Anyway, I like the idea of checking to see what airlines fly into what airports. For round trip, I find google flights is helpful for finding a decent price with their grid, but I don't know how to use that for a multi city trip, and sometimes (again, with round trip), tickets can be significantly higher or lower just by changing a few days on the calendar. I understand that some people don't have that flexibility, but I fortunately do.

Posted by
4689 posts

You just have to do the legwork--direct flights are fairly rare, even from a major market like DC. I still sometimes google "airports and X" to give me a visual aid when planning, but luckily you can select "nearby airports" on some sites. I believe on Kayak you can still see the table for flexible dates with multi-city searches, but I may be recollecting wrong.

PS Google Maps is one of my most used tools for all types of transport research--looking at your Naples v Rome query about onward travel, you can get your answers in seconds.

PS For your Puglia trip (to Bari or Brindisi), check also Lufthansa out of Dulles (possibly codeshare with United), as if you were not otherwise planning on spending time in Rome, that might save you time and/or money. It's just a brief layover in Germany (though I prefer Munich over Frankfurt for layovers, based on multiple experiences). That's how I got there twice, and it would be preferable to me over flying into Rome and taking the train (again, unless you otherwise had time to spend there).

Posted by
23472 posts

Not sure I responded appropriately to your first question since most of us only have access to one departure airport and I thought you were trying to determine your destination airport. You are fortunate to have choice but still I would look at convenience, schedule and cost for choosing an airport.

Posted by
5688 posts

How would one find out if the airport in Bari was a direct flight from some other airport not so far from home

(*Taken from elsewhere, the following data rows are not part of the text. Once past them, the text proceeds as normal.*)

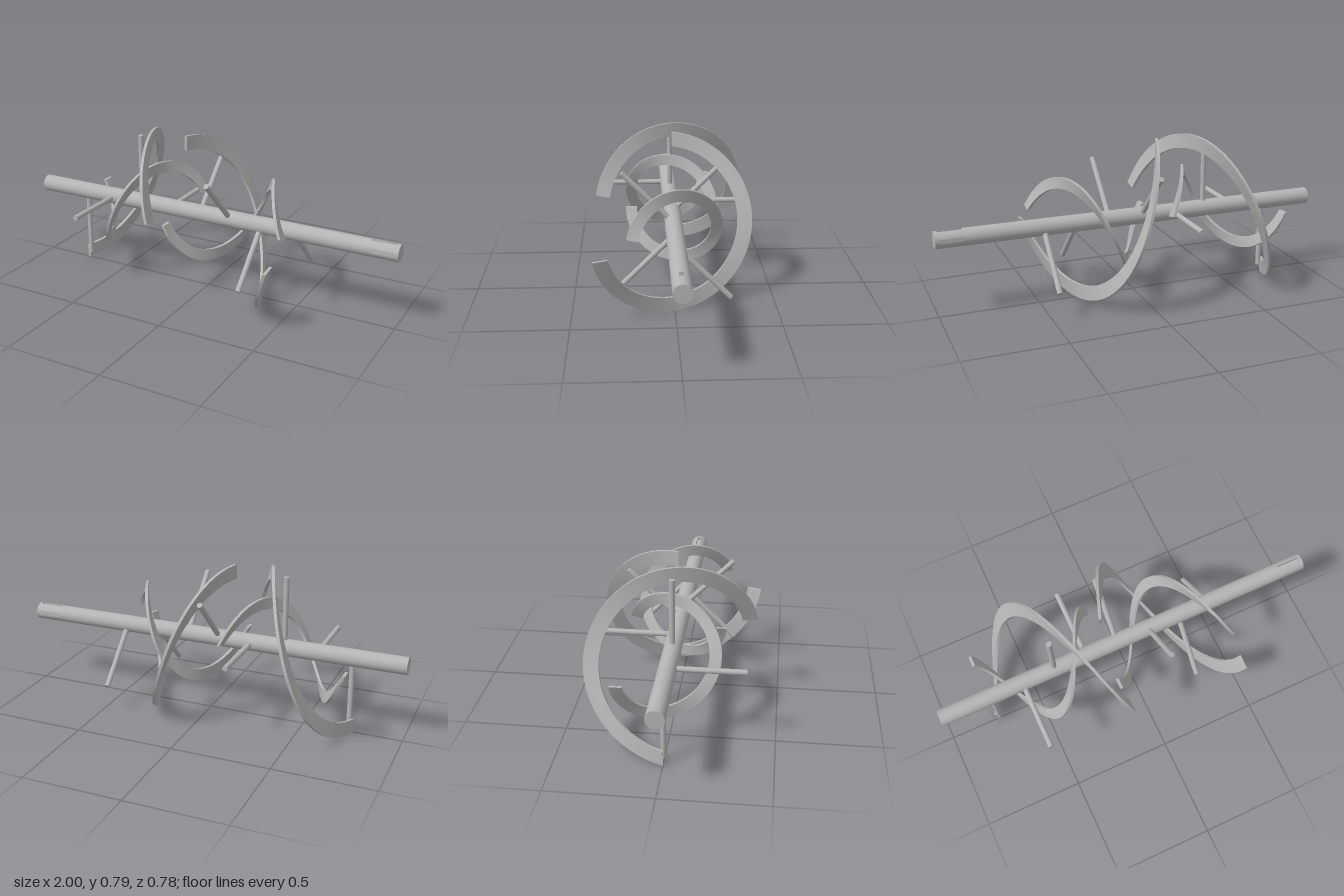
import * as THREE from 'three';
import { toCreasedNormals } from 'three/addons/utils/BufferGeometryUtils.js';

const CY = 0.393; // height of the shaft axis
const SHAFT_R = 0.043;
const rad = THREE.MathUtils.degToRad;

// Flat helical ribbon around the x axis. Angles run from up (0) to front (90).
function ribbonGeometry(x0, x1, rIn, rOut, startDeg, sweepDeg) {
  const steps = 58, half = 0.0075;
  const pos = [], index = [];
  const quad = (a, b, c, d) => index.push(a, b, c, a, c, d);
  for (let i = 0; i <= steps; i++) {
    const t = sweepDeg > 0 ? i / steps : 1 - i / steps; // always rising angle
    const x = THREE.MathUtils.lerp(x0, x1, t);
    const a = rad(startDeg + sweepDeg * t);
    for (const [dx, r] of [[-half, rIn], [half, rIn], [half, rOut], [-half, rOut]]) {
      pos.push(x + dx, r * Math.cos(a), r * Math.sin(a));
    }
  }
  for (let i = 0; i < steps; i++) {
    for (let j = 0; j < 4; j++) {
      const k = (j + 1) % 4, n = i * 4;
      quad(n + j, n + k, n + 4 + k, n + 4 + j);
    }
  }
  const e = steps * 4;
  quad(0, 3, 2, 1);
  quad(e, e + 1, e + 2, e + 3);
  const geo = new THREE.BufferGeometry();
  geo.setAttribute('position', new THREE.Float32BufferAttribute(pos, 3));
  geo.setIndex(index);
  return toCreasedNormals(geo, rad(35));
}

export function createModel() {
  const model = new THREE.Group();
  model.name = 'ribbonMixer';
  const steel = new THREE.MeshStandardMaterial({ color: 0xb4b4b4 });
  steel.name = 'steel grey';

  const add = (parent, name, geo) => {
    const mesh = new THREE.Mesh(geo, steel);
    mesh.name = name;
    parent.add(mesh);
    return mesh;
  };

  // Shaft: plain round lengths on either side of a keyed section
  const shaft = new THREE.Group();
  shaft.name = 'shaft';
  shaft.position.y = CY;
  model.add(shaft);
  const keyStart = 0.865, keyEnd = 0.985;
  for (const [name, a, b] of [['shaftMain', -1, keyStart], ['shaftTip', keyEnd, 1]]) {
    const geo = new THREE.CylinderGeometry(SHAFT_R, SHAFT_R, b - a, 48);
    geo.rotateZ(-Math.PI / 2);
    geo.translate((a + b) / 2, 0, 0);
    add(shaft, name, geo);
  }

  // Keyed section with a slot cut in its top
  const slotHalf = 0.011, slotFloor = SHAFT_R - 0.018;
  const slotAngle = Math.asin(slotHalf / SHAFT_R);
  const section = new THREE.Shape();
  section.moveTo(-slotHalf, slotFloor);
  section.lineTo(slotHalf, slotFloor);
  section.absarc(0, 0, SHAFT_R, Math.PI / 2 - slotAngle, Math.PI / 2 + slotAngle, true);
  section.closePath();
  const keyed = new THREE.ExtrudeGeometry(section, {
    depth: keyEnd - keyStart, bevelEnabled: false, curveSegments: 48,
  });
  keyed.rotateY(Math.PI / 2);
  keyed.translate(keyStart, 0, 0);
  add(shaft, 'keywaySection', toCreasedNormals(keyed, rad(30)));

  // Spokes: four upright and level, then four diagonal
  const spokeAngles = [180, 90, 0, 270, 315, 45, 135, 225];
  spokeAngles.forEach((deg, i) => {
    const length = 0.36;
    const geo = new THREE.CylinderGeometry(0.0135, 0.0135, length, 24);
    geo.translate(0, length / 2, 0);
    const spoke = add(model, 'spoke' + (i + 1), geo);
    spoke.position.set(-0.733 + i * 0.1714, CY, 0);
    spoke.rotation.x = rad(deg);
  });

  // Ribbons: an outer and an inner one of opposite hand in each half
  const ribbons = [
    ['outerRibbonRight', -0.75, 0.32, 0.393, 180, 261],
    ['outerRibbonLeft', -0.128, 0.32, 0.393, 0, -261],
    ['innerRibbonRight', -0.75, 0.179, 0.236, -90, -348],
    ['innerRibbonLeft', -0.128, 0.179, 0.236, 90, 348],
  ];
  for (const [name, x, rIn, rOut, start, sweep] of ribbons) {
    add(model, name, ribbonGeometry(x, x + 0.62, rIn, rOut, start, sweep)).position.y = CY;
  }
  return model;
}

I often look at the airport wiki page which will show a list of airlines and destinations. For example, here is the one for Bari
https://en.wikipedia.org/wiki/Bari_Karol_Wojtyła_Airport

You’ll notice there are no flights from the U.S.

I know wiki is not definitive, but it a fast way of seeing a pretty complete list of the cities and airports you might be able to use to get to or from a particular city. You can then further narrow your search either on an airline site or something like googleflights.

Posted by
18832 posts

I go to Wikipedia and enter the name of my destination's airport. Then
I go to the list of airlines and where they fly to/from non-stop. If
there are numerous airports within close distance of home, That's
where I start investigating airfares, etc. on Google Flights or Matrix
ITA.

David, someone may have already said this. But on Google Flights you can put in IAD (for instance) to Europe one way. Then choose non-stop or one stop or whatever you want. Sometimes the airlines dont fly the same route every day so you have to change the dates to see what changes. Nice to check it with up to one change because that can save hundreds sometimes.

Posted by
538 posts

I just hope you all know how much I appreciate your knowledge and your willingness to share. Sometimes what seems obvious to people here doesn't even occur to me. This is very helpful. Now I just have to find the time to sit down and do some more research so I can hopefully make a plan. Thank you!